(Document images with source code)
----

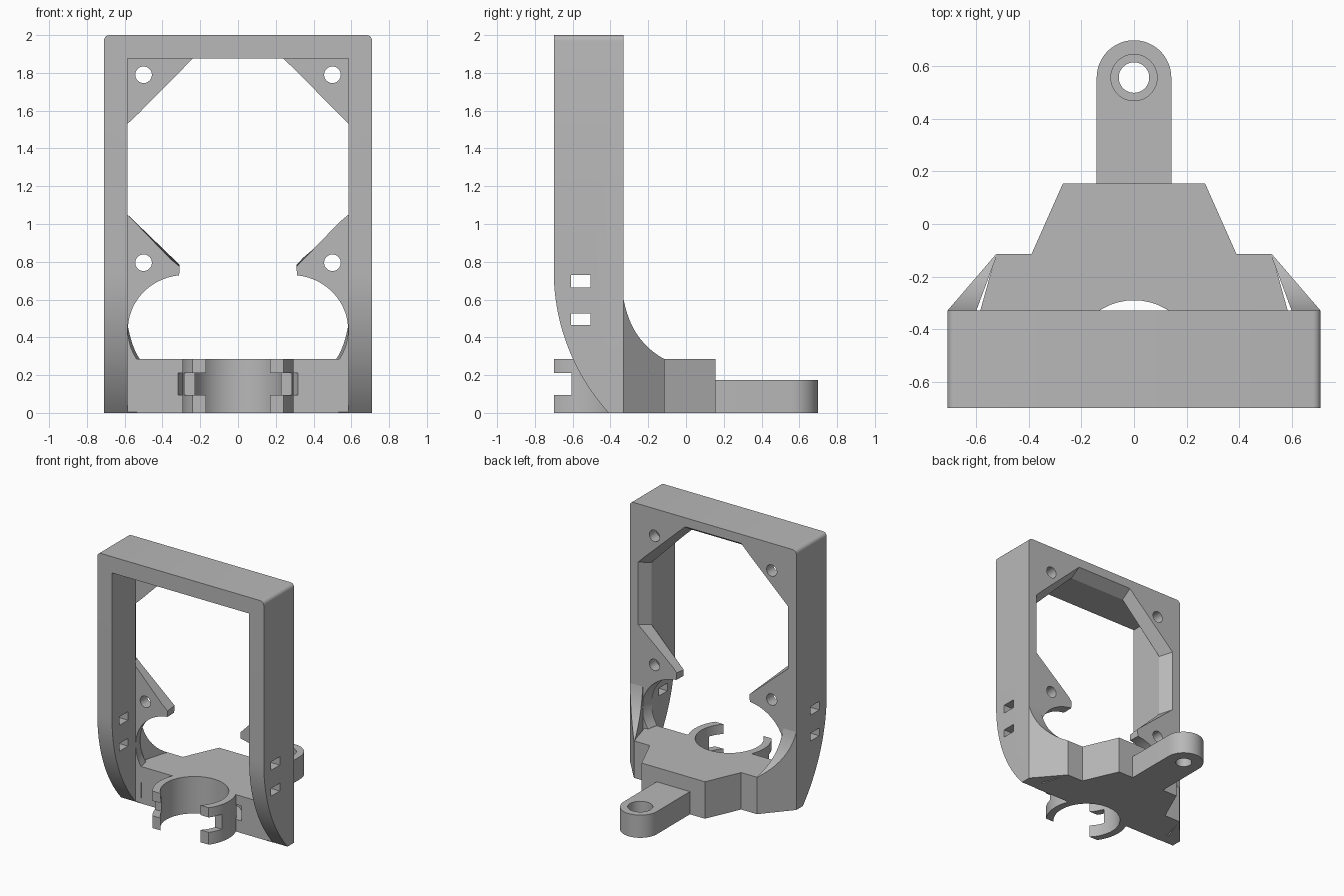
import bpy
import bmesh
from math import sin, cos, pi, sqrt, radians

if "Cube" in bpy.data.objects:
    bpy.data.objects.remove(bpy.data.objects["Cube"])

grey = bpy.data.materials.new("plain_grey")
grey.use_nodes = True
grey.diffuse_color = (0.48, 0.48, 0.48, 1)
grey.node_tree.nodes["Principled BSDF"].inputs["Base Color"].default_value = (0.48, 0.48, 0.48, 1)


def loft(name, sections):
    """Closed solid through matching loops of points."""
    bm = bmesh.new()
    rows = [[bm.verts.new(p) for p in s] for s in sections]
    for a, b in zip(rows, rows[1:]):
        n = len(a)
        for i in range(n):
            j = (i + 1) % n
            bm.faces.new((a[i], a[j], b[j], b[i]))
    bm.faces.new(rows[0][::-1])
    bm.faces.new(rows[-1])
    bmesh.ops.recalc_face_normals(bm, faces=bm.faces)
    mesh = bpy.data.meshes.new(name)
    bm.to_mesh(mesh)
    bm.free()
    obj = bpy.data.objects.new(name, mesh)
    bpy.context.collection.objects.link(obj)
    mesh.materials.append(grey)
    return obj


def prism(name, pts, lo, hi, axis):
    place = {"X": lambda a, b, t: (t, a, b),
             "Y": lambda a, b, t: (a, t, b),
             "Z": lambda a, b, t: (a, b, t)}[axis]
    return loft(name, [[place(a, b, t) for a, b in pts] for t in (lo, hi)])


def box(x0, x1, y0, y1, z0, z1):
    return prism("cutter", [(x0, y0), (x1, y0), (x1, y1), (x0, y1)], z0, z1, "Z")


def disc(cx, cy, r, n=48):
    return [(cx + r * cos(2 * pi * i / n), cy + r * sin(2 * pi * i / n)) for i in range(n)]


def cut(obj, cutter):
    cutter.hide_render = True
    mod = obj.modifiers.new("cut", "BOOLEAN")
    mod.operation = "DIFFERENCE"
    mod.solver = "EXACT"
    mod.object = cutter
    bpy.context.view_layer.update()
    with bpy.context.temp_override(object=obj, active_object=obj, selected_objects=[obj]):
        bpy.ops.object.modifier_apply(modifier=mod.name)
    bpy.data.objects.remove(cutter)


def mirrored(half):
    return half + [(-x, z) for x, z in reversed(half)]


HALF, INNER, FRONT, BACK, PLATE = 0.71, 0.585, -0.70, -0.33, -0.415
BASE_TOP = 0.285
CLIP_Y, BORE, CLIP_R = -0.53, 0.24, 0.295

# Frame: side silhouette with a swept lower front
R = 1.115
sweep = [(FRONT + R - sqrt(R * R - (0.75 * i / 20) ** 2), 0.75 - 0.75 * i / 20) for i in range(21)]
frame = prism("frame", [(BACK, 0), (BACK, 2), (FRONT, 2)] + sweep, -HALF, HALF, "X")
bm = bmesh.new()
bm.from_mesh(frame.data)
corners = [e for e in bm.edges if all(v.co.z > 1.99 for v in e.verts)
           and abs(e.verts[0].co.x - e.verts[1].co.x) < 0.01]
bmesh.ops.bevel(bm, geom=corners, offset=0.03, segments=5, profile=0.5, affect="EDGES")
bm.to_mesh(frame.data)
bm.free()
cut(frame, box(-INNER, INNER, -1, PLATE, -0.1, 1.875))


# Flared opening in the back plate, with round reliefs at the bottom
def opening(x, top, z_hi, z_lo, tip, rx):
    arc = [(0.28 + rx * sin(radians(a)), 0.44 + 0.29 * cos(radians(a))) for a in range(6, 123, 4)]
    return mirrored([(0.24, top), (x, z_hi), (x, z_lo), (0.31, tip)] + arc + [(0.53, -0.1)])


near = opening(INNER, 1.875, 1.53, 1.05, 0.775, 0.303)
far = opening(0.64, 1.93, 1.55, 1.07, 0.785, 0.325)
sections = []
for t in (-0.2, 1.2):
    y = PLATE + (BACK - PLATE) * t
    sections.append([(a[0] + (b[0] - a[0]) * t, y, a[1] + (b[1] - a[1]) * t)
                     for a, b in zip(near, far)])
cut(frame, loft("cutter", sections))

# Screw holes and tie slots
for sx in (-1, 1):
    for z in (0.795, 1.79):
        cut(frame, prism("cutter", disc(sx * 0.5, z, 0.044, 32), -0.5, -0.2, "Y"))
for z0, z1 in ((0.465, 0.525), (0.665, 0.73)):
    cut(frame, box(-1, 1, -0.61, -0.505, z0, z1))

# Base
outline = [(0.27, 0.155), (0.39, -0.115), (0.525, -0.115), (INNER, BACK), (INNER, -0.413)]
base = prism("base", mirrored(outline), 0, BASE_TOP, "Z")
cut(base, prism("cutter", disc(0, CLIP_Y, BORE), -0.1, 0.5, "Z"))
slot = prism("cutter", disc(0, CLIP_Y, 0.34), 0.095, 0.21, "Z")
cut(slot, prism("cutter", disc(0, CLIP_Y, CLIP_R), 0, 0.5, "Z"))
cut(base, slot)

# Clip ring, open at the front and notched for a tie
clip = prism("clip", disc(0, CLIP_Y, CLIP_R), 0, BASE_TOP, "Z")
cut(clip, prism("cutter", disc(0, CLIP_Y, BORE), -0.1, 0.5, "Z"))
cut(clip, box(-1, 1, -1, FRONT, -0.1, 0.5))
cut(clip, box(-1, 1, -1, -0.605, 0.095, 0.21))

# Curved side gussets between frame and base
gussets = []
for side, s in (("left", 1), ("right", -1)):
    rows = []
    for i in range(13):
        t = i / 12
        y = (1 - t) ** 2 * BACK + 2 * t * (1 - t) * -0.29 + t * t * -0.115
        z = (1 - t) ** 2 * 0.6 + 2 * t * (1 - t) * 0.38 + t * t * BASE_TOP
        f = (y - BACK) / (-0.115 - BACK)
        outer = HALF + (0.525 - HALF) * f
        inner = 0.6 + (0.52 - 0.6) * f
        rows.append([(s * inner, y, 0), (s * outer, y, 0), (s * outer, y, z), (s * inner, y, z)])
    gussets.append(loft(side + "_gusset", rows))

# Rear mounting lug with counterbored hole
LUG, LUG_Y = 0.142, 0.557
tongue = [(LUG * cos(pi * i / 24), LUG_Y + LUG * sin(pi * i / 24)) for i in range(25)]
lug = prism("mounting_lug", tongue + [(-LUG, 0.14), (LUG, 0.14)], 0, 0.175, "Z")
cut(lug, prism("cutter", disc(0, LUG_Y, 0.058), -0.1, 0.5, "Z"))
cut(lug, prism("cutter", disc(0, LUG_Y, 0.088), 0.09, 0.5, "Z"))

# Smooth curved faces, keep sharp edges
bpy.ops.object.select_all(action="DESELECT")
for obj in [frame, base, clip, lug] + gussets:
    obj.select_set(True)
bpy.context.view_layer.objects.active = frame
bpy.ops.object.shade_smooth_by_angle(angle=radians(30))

----

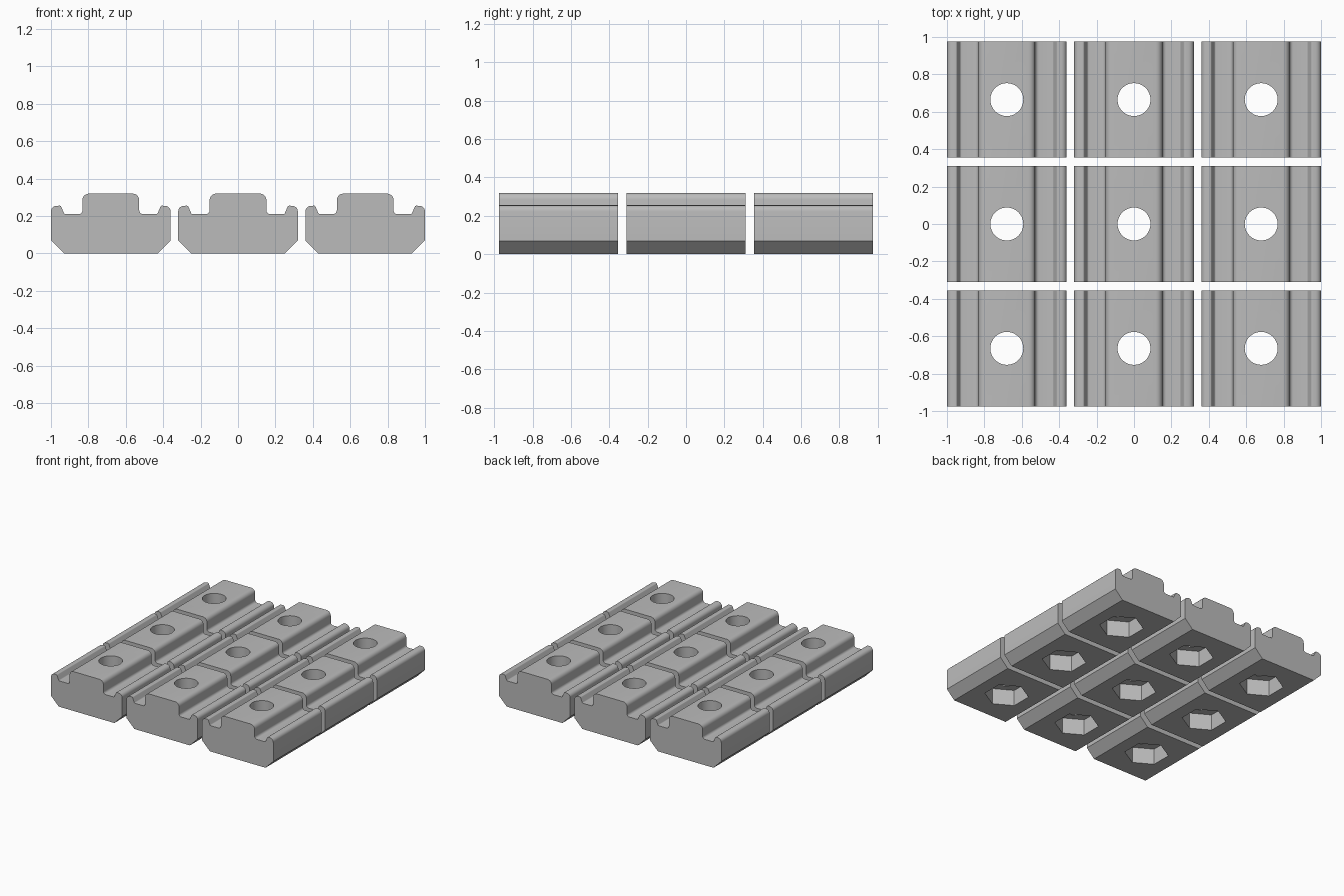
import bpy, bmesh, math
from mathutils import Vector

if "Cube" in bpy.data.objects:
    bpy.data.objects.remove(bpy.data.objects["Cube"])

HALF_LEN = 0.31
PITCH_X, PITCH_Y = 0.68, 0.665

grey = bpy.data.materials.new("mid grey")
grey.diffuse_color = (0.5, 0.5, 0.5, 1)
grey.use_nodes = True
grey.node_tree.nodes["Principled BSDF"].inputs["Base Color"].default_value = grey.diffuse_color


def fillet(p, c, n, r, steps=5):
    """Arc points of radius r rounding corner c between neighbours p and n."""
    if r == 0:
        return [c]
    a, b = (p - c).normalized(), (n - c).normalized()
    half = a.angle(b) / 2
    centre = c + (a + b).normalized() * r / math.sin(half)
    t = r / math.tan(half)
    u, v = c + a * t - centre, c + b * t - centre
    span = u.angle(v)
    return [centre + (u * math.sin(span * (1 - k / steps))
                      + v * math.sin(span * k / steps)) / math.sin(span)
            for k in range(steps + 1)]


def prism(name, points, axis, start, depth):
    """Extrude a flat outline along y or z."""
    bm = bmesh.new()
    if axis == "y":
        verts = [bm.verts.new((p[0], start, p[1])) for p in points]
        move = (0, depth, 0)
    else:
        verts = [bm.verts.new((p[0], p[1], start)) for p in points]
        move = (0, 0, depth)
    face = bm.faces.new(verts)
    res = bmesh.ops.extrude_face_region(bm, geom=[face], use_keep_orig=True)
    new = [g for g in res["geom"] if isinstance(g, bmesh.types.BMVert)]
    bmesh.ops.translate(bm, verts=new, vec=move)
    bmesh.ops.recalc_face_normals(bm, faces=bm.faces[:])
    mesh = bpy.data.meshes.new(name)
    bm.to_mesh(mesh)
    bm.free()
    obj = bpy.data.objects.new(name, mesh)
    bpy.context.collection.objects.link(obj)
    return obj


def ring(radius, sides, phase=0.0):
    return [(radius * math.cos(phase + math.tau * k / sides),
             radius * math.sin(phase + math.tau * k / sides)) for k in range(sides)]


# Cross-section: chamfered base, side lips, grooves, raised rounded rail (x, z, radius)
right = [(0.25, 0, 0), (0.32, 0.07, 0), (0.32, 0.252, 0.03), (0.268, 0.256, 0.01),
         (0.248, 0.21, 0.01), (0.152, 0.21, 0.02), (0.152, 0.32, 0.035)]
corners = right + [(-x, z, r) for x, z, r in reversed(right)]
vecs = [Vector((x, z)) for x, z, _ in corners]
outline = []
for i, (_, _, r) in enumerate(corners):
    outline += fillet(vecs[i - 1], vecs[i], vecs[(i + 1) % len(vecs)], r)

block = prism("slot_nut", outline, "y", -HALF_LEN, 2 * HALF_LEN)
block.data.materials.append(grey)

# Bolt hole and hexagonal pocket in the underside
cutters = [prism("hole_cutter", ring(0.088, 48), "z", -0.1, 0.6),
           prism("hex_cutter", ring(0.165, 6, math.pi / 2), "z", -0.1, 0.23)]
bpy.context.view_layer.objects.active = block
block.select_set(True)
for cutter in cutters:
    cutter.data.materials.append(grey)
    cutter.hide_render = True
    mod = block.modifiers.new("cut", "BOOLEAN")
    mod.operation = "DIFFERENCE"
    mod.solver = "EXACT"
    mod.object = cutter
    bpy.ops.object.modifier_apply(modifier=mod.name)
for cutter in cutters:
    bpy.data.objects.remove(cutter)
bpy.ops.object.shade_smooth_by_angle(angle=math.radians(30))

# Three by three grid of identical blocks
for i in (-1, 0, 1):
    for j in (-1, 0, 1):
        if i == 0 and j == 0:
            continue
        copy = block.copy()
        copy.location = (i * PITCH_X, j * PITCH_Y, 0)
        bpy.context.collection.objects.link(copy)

----

▶ [TASK TO COMPLETE] Where a line of the data holds "phase", show that line.

▶ [SOLVED EXERCISE]
def ring(radius, sides, phase=0.0):
    return [(radius * math.cos(phase + math.tau * k / sides),
             radius * math.sin(phase + math.tau * k / sides)) for k in range(sides)]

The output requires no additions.